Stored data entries
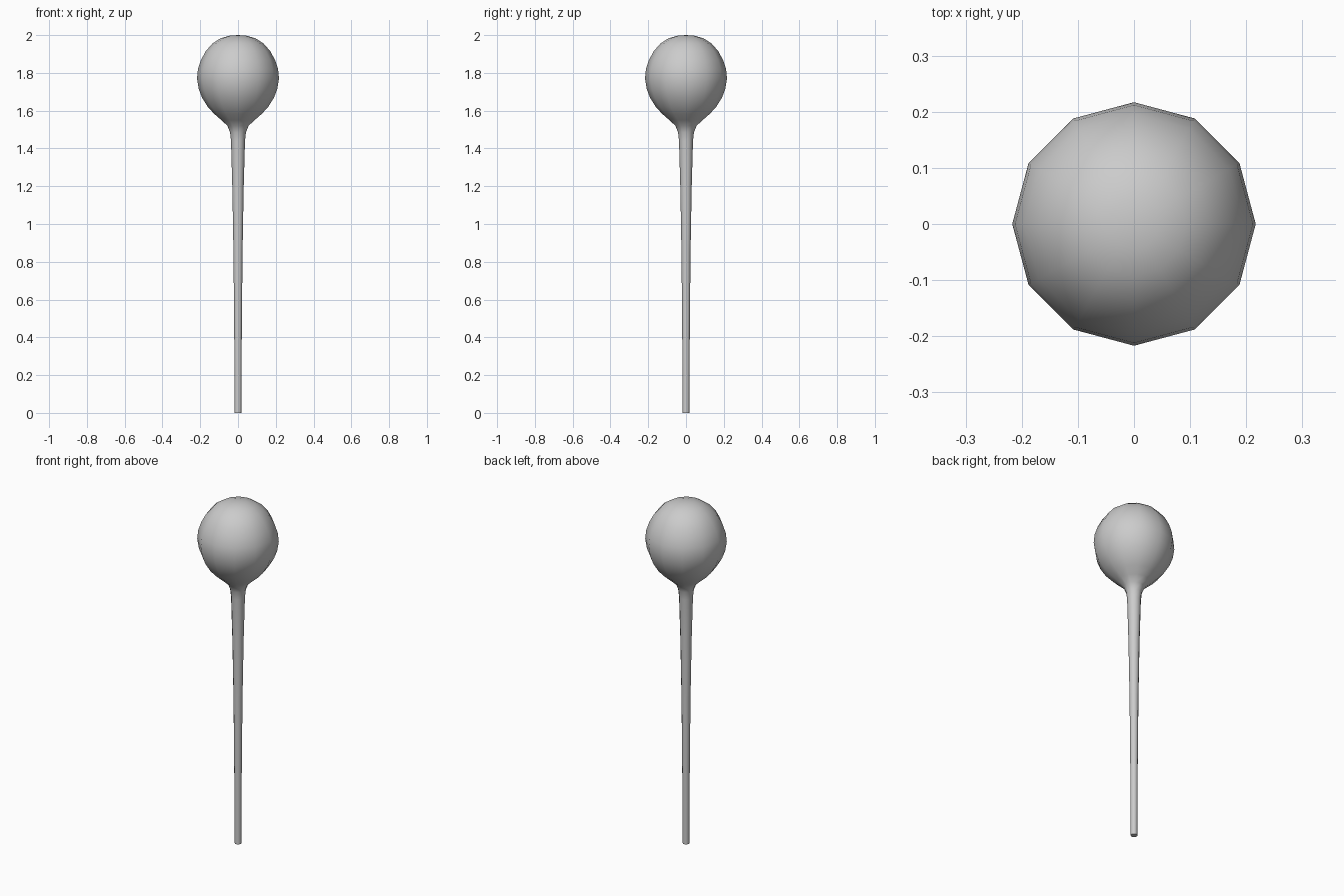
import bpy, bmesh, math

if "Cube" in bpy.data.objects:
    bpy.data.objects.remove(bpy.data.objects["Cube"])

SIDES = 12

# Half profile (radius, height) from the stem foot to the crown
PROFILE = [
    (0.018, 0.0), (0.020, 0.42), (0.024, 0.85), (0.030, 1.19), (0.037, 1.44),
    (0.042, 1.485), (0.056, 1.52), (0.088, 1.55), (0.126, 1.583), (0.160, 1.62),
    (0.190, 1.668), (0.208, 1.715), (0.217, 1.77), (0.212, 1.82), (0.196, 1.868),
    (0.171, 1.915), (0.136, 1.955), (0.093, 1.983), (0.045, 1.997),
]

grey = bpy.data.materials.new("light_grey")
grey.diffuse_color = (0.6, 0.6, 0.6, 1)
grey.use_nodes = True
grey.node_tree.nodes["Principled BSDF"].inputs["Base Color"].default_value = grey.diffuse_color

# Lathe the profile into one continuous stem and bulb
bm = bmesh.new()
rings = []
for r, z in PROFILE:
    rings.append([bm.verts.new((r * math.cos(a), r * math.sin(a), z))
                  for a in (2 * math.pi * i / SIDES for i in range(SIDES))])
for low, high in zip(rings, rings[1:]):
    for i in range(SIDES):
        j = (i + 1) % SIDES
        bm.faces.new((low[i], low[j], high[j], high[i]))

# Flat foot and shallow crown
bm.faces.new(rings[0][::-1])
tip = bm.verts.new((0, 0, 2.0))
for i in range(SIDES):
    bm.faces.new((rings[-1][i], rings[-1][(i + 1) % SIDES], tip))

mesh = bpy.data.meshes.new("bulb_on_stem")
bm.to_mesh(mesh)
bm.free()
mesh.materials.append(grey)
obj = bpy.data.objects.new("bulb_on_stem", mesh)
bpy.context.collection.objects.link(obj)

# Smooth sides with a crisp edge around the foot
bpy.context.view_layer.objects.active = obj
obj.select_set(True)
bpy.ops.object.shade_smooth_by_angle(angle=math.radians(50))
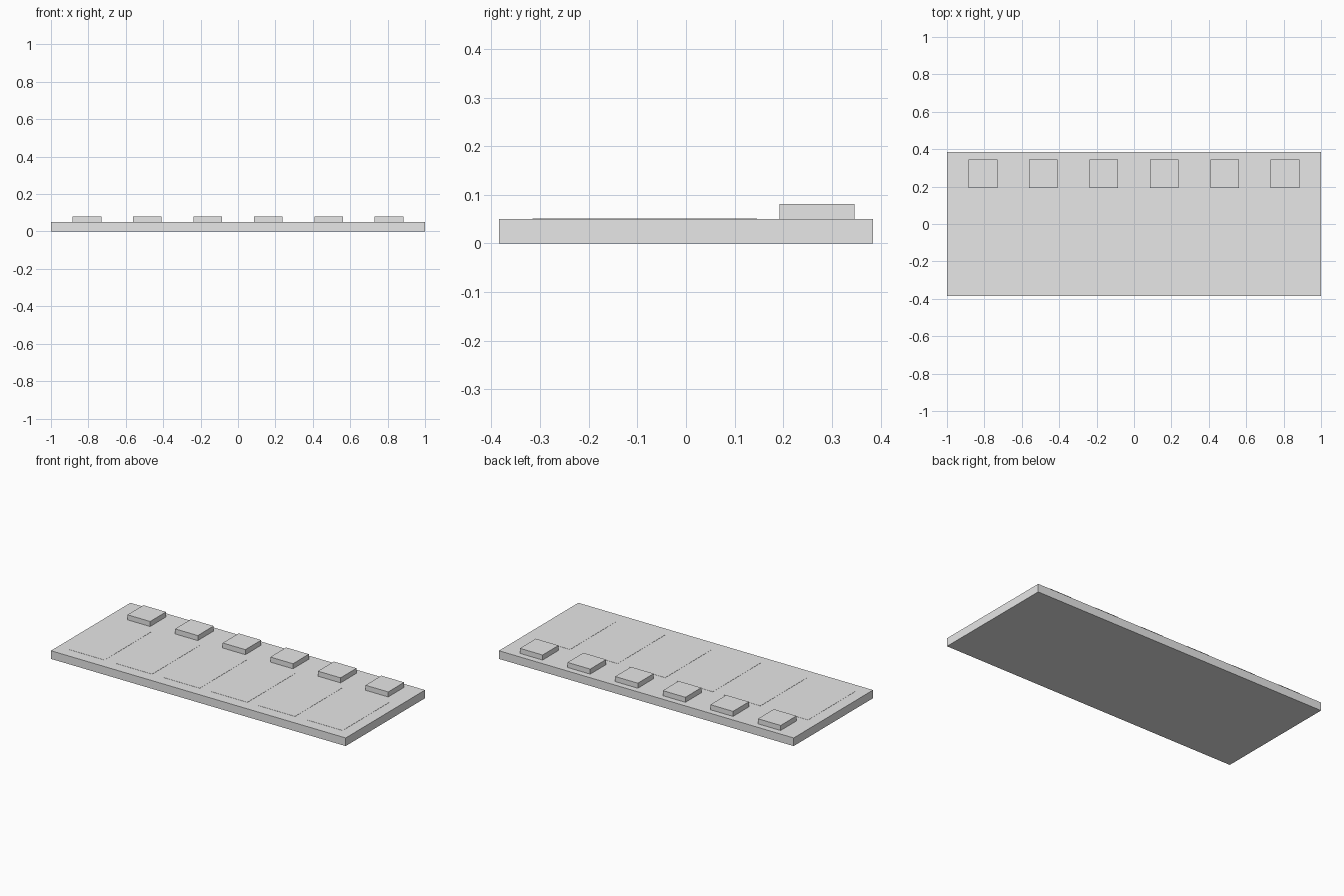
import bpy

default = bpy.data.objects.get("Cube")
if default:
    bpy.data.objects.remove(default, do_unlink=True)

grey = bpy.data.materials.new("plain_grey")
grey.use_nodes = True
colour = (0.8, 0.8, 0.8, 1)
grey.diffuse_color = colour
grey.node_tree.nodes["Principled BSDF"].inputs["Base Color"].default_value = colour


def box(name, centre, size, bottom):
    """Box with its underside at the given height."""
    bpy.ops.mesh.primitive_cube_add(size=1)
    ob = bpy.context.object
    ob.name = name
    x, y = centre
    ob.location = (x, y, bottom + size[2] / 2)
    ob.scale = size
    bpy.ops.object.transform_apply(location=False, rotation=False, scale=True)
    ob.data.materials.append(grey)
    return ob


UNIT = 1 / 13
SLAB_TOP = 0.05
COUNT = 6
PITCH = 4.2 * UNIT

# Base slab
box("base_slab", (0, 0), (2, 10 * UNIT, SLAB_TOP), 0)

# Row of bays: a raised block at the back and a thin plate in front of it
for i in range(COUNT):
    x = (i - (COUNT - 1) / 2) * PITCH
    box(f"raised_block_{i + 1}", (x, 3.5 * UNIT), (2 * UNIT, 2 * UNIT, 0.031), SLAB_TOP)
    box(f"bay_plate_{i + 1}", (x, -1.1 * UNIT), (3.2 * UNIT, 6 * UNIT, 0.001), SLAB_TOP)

- WHAT TO PRODUCE:
Exact copy, pictures excluded: restate every record above word for word.

- OUTPUT OF THE TASK:
import bpy, bmesh, math

if "Cube" in bpy.data.objects:
    bpy.data.objects.remove(bpy.data.objects["Cube"])

SIDES = 12

# Half profile (radius, height) from the stem foot to the crown
PROFILE = [
    (0.018, 0.0), (0.020, 0.42), (0.024, 0.85), (0.030, 1.19), (0.037, 1.44),
    (0.042, 1.485), (0.056, 1.52), (0.088, 1.55), (0.126, 1.583), (0.160, 1.62),
    (0.190, 1.668), (0.208, 1.715), (0.217, 1.77), (0.212, 1.82), (0.196, 1.868),
    (0.171, 1.915), (0.136, 1.955), (0.093, 1.983), (0.045, 1.997),
]

grey = bpy.data.materials.new("light_grey")
grey.diffuse_color = (0.6, 0.6, 0.6, 1)
grey.use_nodes = True
grey.node_tree.nodes["Principled BSDF"].inputs["Base Color"].default_value = grey.diffuse_color

# Lathe the profile into one continuous stem and bulb
bm = bmesh.new()
rings = []
for r, z in PROFILE:
    rings.append([bm.verts.new((r * math.cos(a), r * math.sin(a), z))
                  for a in (2 * math.pi * i / SIDES for i in range(SIDES))])
for low, high in zip(rings, rings[1:]):
    for i in range(SIDES):
        j = (i + 1) % SIDES
        bm.faces.new((low[i], low[j], high[j], high[i]))

# Flat foot and shallow crown
bm.faces.new(rings[0][::-1])
tip = bm.verts.new((0, 0, 2.0))
for i in range(SIDES):
    bm.faces.new((rings[-1][i], rings[-1][(i + 1) % SIDES], tip))

mesh = bpy.data.meshes.new("bulb_on_stem")
bm.to_mesh(mesh)
bm.free()
mesh.materials.append(grey)
obj = bpy.data.objects.new("bulb_on_stem", mesh)
bpy.context.collection.objects.link(obj)

# Smooth sides with a crisp edge around the foot
bpy.context.view_layer.objects.active = obj
obj.select_set(True)
bpy.ops.object.shade_smooth_by_angle(angle=math.radians(50))
import bpy

default = bpy.data.objects.get("Cube")
if default:
    bpy.data.objects.remove(default, do_unlink=True)

grey = bpy.data.materials.new("plain_grey")
grey.use_nodes = True
colour = (0.8, 0.8, 0.8, 1)
grey.diffuse_color = colour
grey.node_tree.nodes["Principled BSDF"].inputs["Base Color"].default_value = colour


def box(name, centre, size, bottom):
    """Box with its underside at the given height."""
    bpy.ops.mesh.primitive_cube_add(size=1)
    ob = bpy.context.object
    ob.name = name
    x, y = centre
    ob.location = (x, y, bottom + size[2] / 2)
    ob.scale = size
    bpy.ops.object.transform_apply(location=False, rotation=False, scale=True)
    ob.data.materials.append(grey)
    return ob


UNIT = 1 / 13
SLAB_TOP = 0.05
COUNT = 6
PITCH = 4.2 * UNIT

# Base slab
box("base_slab", (0, 0), (2, 10 * UNIT, SLAB_TOP), 0)

# Row of bays: a raised block at the back and a thin plate in front of it
for i in range(COUNT):
    x = (i - (COUNT - 1) / 2) * PITCH
    box(f"raised_block_{i + 1}", (x, 3.5 * UNIT), (2 * UNIT, 2 * UNIT, 0.031), SLAB_TOP)
    box(f"bay_plate_{i + 1}", (x, -1.1 * UNIT), (3.2 * UNIT, 6 * UNIT, 0.001), SLAB_TOP)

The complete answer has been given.